Welcome to my first Tech Lounge blog post. My name is Drew Bisson and I am the Support Critical Situation Manager. I see many issues and outages, a good portion of which are due to planned changes where people skimped on the planning. So without further ado I give you…
Wax On, Wax Off: Best Practices for Planned Changes
In the 1984 film, The Karate Kid, the main character Daniel LaRusso (played by Ralph Macchio) wants to learn Karate and his teacher, Mr. Miyagi, starts his training by having him perform arduous chores like waxing his cars, sanding a wooden floor, and painting his fence. Daniel gets fed up with chores and feels that Mr. Miyagi is never going to actually teach him Karate. It is at this point that Mr. Miyagi reveals that Daniel has already learned several defensive blocks through muscle memory from doing the chores. Ah ha! “What are the laborious chores that will prepare me to become a change control black belt?” I am glad you asked.
First, let me provide some context. When I say “planned changes” I mean intentional, production environment changes, such as applying an SU or ES. If you perform the following tasks, you will be able to protect your production environment from an entire dojo of Cobra Kai goons, “Known Issues”, unknown issues or even just simple mistakes.
I. Recognize that you are about to make a significant change, which requires preparation.
Schedule the change and notify your Support Regional Management team if the work is going to be performed after hours and could result in an after hour emergency call.
II. Read the documentation.
I know we are all used to a world of readme.txt that never gets read, but when it comes to an ES you MUST read the readme. Sometime there are pre or post install steps that must be completed. Manually running a DB script would be one common example creating a server parameter would be another. When it comes to SUs, there are several documents you need to review.
In fact, we list them on the web site:
- The special Notices section is both directly below the text from the screenshot above and also in the SU ReadMe.
- The ReadMe contains the instructions for installing the SU including Pre and Post install instructions and they are grouped by SU release, so be sure to read all of them for each SU between the version you are on now and the one you are applying. The ReadMe also contains the uninstall instructions as well.
- New Features is self-explanatory.
- Summary has a list of all the SCRs that have been fixes in the current and previous SUs.
- The Known Issues section is one of the most important pages to review, because it lists all the SCRs that were significant enough to require ESs. It is worth reviewing that page periodically and not just when you are planning an upgrade. There is an RSS feed for the Known Issues and you can subscribe to a mailing list on that page to be emailed all the Known Issues as they are posted.
- Lastly, if you have a switchover pair you should review the “Procedures for Application of ANY SU on 3.0 Switchover Servers”.
III. Utilize your dev environment.
You should run through the planned change in a development environment.
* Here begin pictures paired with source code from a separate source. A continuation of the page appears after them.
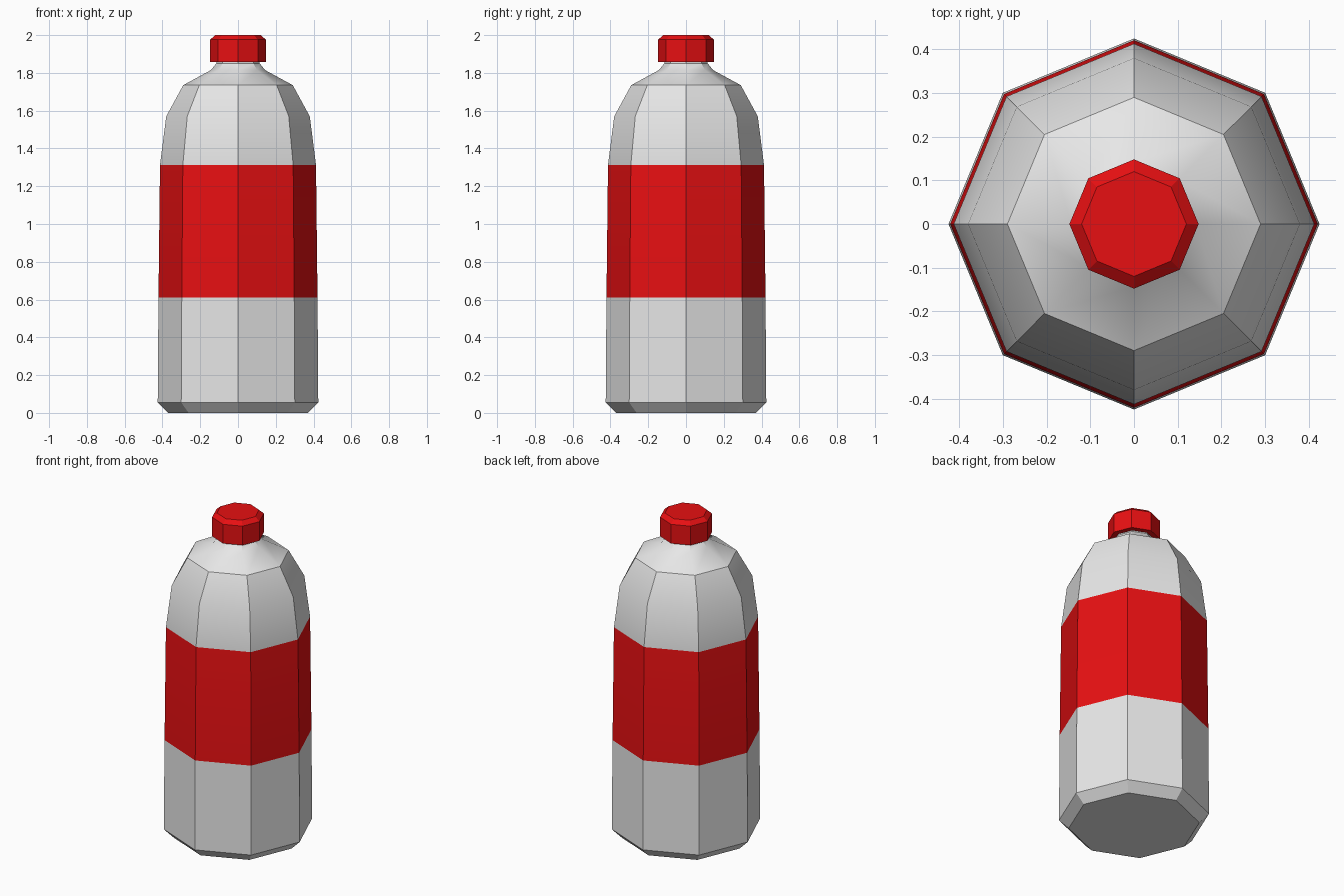
import bpy, bmesh, math

if "Cube" in bpy.data.objects:
    bpy.data.objects.remove(bpy.data.objects["Cube"])

SIDES = 8


def material(name, color):
    m = bpy.data.materials.new(name)
    m.diffuse_color = (*color, 1)
    m.use_nodes = True
    m.node_tree.nodes["Principled BSDF"].inputs["Base Color"].default_value = m.diffuse_color
    return m


white = material("white plastic", (0.8, 0.8, 0.8))
red = material("red plastic", (0.8, 0.005, 0.006))


def lathe(name, profile, mats, rule=lambda z: 0):
    """Octagonal solid from (radius, height) rings, capped at both ends."""
    bm = bmesh.new()
    rings = []
    for r, z in profile:
        angles = [2 * math.pi * i / SIDES for i in range(SIDES)]
        rings.append([bm.verts.new((r * math.cos(a), r * math.sin(a), z)) for a in angles])
    for low, high in zip(rings, rings[1:]):
        for i in range(SIDES):
            j = (i + 1) % SIDES
            bm.faces.new((low[i], low[j], high[j], high[i]))
    bm.faces.new(rings[0][::-1])
    bm.faces.new(rings[-1])
    for f in bm.faces:
        f.material_index = rule(f.calc_center_median().z)
    bmesh.ops.recalc_face_normals(bm, faces=bm.faces[:])
    mesh = bpy.data.meshes.new(name)
    bm.to_mesh(mesh)
    bm.free()
    for m in mats:
        mesh.materials.append(m)
    ob = bpy.data.objects.new(name, mesh)
    bpy.context.collection.objects.link(ob)
    bpy.ops.object.select_all(action="DESELECT")
    ob.select_set(True)
    bpy.context.view_layer.objects.active = ob
    bpy.ops.object.shade_smooth_by_angle(angle=math.radians(30))
    return ob


# Bottle body with neck; the label is the red band between two rings
lathe("bottle_body",
      [(0.37, 0), (0.425, 0.055), (0.421, 0.61), (0.413, 1.313), (0.38, 1.57),
       (0.29, 1.735), (0.143, 1.815), (0.115, 1.85), (0.115, 1.9)],
      [white, red], lambda z: 1 if 0.61 < z < 1.313 and z > 0.7 else 0)

# Screw cap with bevelled top
lathe("screw_cap",
      [(0.148, 1.857), (0.148, 1.976), (0.12, 2.0)], [red])
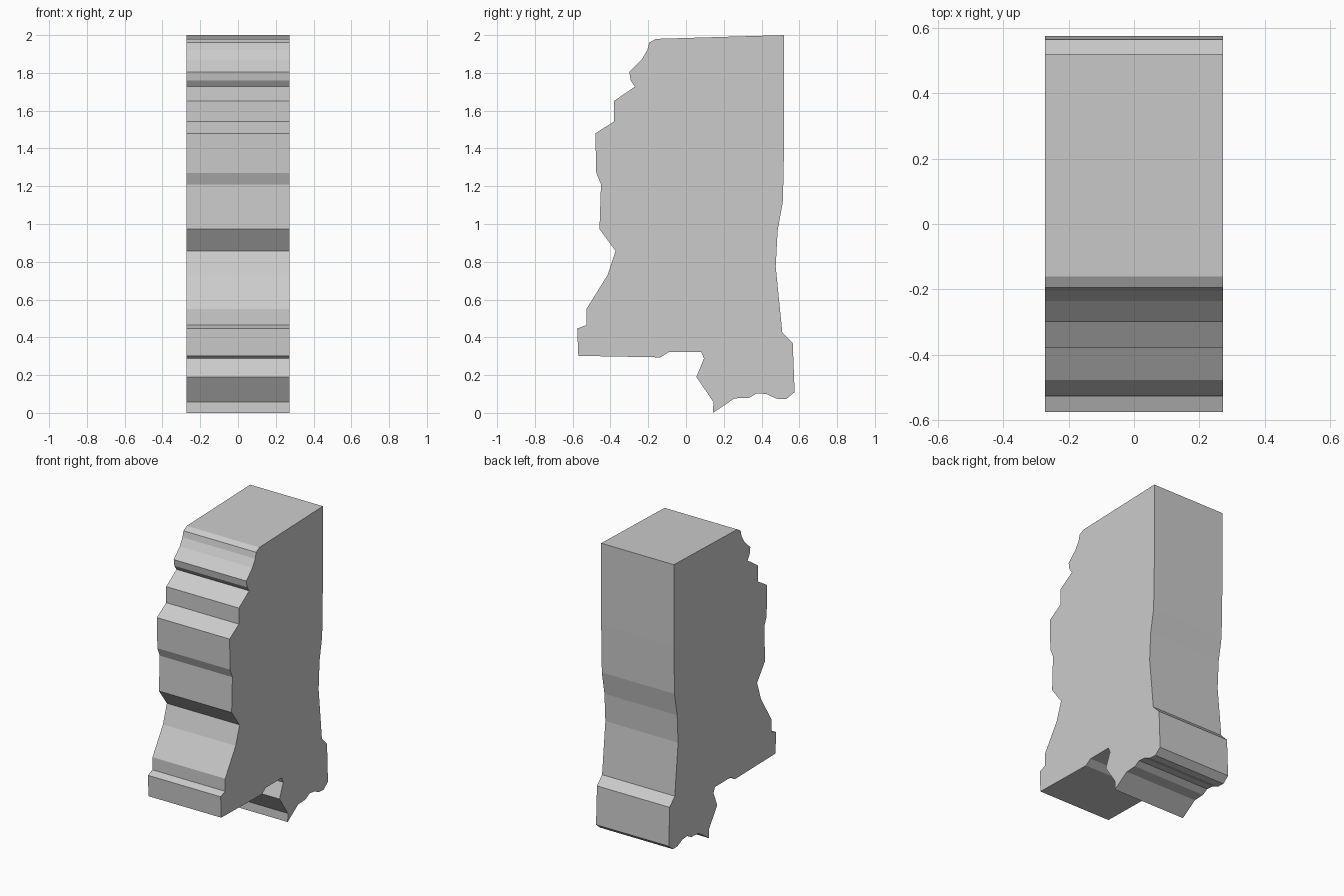
import bpy, bmesh

HALF_WIDTH = 0.273

# Side outline as (y, z): top, down the ragged front, along the underside, up the back
outline = [
    (0.52, 2.0), (-0.16, 1.98), (-0.195, 1.96), (-0.205, 1.92), (-0.235, 1.87),
    (-0.30, 1.805), (-0.293, 1.76), (-0.27, 1.727), (-0.38, 1.652), (-0.38, 1.543),
    (-0.48, 1.48), (-0.475, 1.27), (-0.45, 1.21), (-0.458, 0.973), (-0.373, 0.857),
    (-0.415, 0.73), (-0.527, 0.55), (-0.528, 0.465), (-0.576, 0.446), (-0.57, 0.302),
    (-0.135, 0.294), (-0.09, 0.323), (0.08, 0.323), (0.095, 0.288), (0.055, 0.19),
    (0.145, 0.058), (0.143, 0.0), (0.257, 0.077), (0.335, 0.08), (0.375, 0.104),
    (0.425, 0.10), (0.48, 0.075), (0.53, 0.073), (0.575, 0.11), (0.565, 0.37),
    (0.51, 0.425), (0.475, 0.775), (0.485, 0.965), (0.513, 1.12), (0.52, 1.45),
]

# Extrude the outline across the width into one solid slab
bm = bmesh.new()
side = bm.faces.new([bm.verts.new((-HALF_WIDTH, y, z)) for y, z in outline])
extruded = bmesh.ops.extrude_face_region(bm, geom=[side], use_keep_orig=True)
moved = [v for v in extruded["geom"] if isinstance(v, bmesh.types.BMVert)]
bmesh.ops.translate(bm, verts=moved, vec=(2 * HALF_WIDTH, 0, 0))
bmesh.ops.recalc_face_normals(bm, faces=bm.faces)

mesh = bpy.data.meshes.new("outline_slab")
bm.to_mesh(mesh)
bm.free()
slab = bpy.data.objects.new("outline_slab", mesh)
bpy.context.collection.objects.link(slab)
This is a good way to catch any gotchas and avoid surprises. Also you should then run through the uninstall/rollback procedure as well. Some people (who have not read the readme) may be surprised to find that if you install a Dialer SU and need to uninstall it, you must perform a repair install of the IC Server.
VI. Just in case…
Though you should never need it, it is a good idea to take images of your production IC servers prior to performing the change… just in case.
V. So now you are ready, right? Wrong!
Decide on a timeline and communication plan. If something goes wrong, who needs to be contacted? Who will approve execution of the pre-defined roll back plan and after how long? Decisions about how long to troubleshoot an issue before executing the roll back plan are best made before you are in an emergency situation. Also, make sure the person performing the work is mindful of the need to gather logs, a thorough description, and callids in the event that a problem is encountered so a root cause analysis can be performed. Also, it is a good idea to copy the full day’s log folder off to another location. That way if Support’s investigation leads them to ask for a log that was not initially requested, you will still have the logs and they will not have been overwritten.
VI. Measure twice, cut once
Sometimes, there can be weeks between when you started your SU planning and when you actually perform the work. If you received an ES for any known issues, be sure to go back and review the Known Issues page or contact support to see if those ESs have been superseded or if new issues have been found.
VII. Change control
Lastly, when the changes are finally made in production, ensure the engineer updates your change control documentation, which should contain relevant information like when the change was made, by whom, what was changed and why.
Simple, right? Of course, just like waxing a car or sanding a section of wood. If you do the chores you will be surprised to find fewer surprises when you make production changes. Avoiding trouble is more than half the battle, but if…. or perhaps I should say when…. a roundhouse, leg sweep, or even crane kick comes at your IC server in the middle of an upgrade at 2 AM, you will be prepared to execute your contingency plans as if by simple muscle memory. Banzai!
[Note: I intentionally left out a very important step in my list. Leave a comment pointing out what you think is missing.]
I hope you enjoyed my first blog post. Be sure to look for my next topic which will not contain any references to Ralph Macchio, but might include references to Dr. Gregory House (one of my favorites).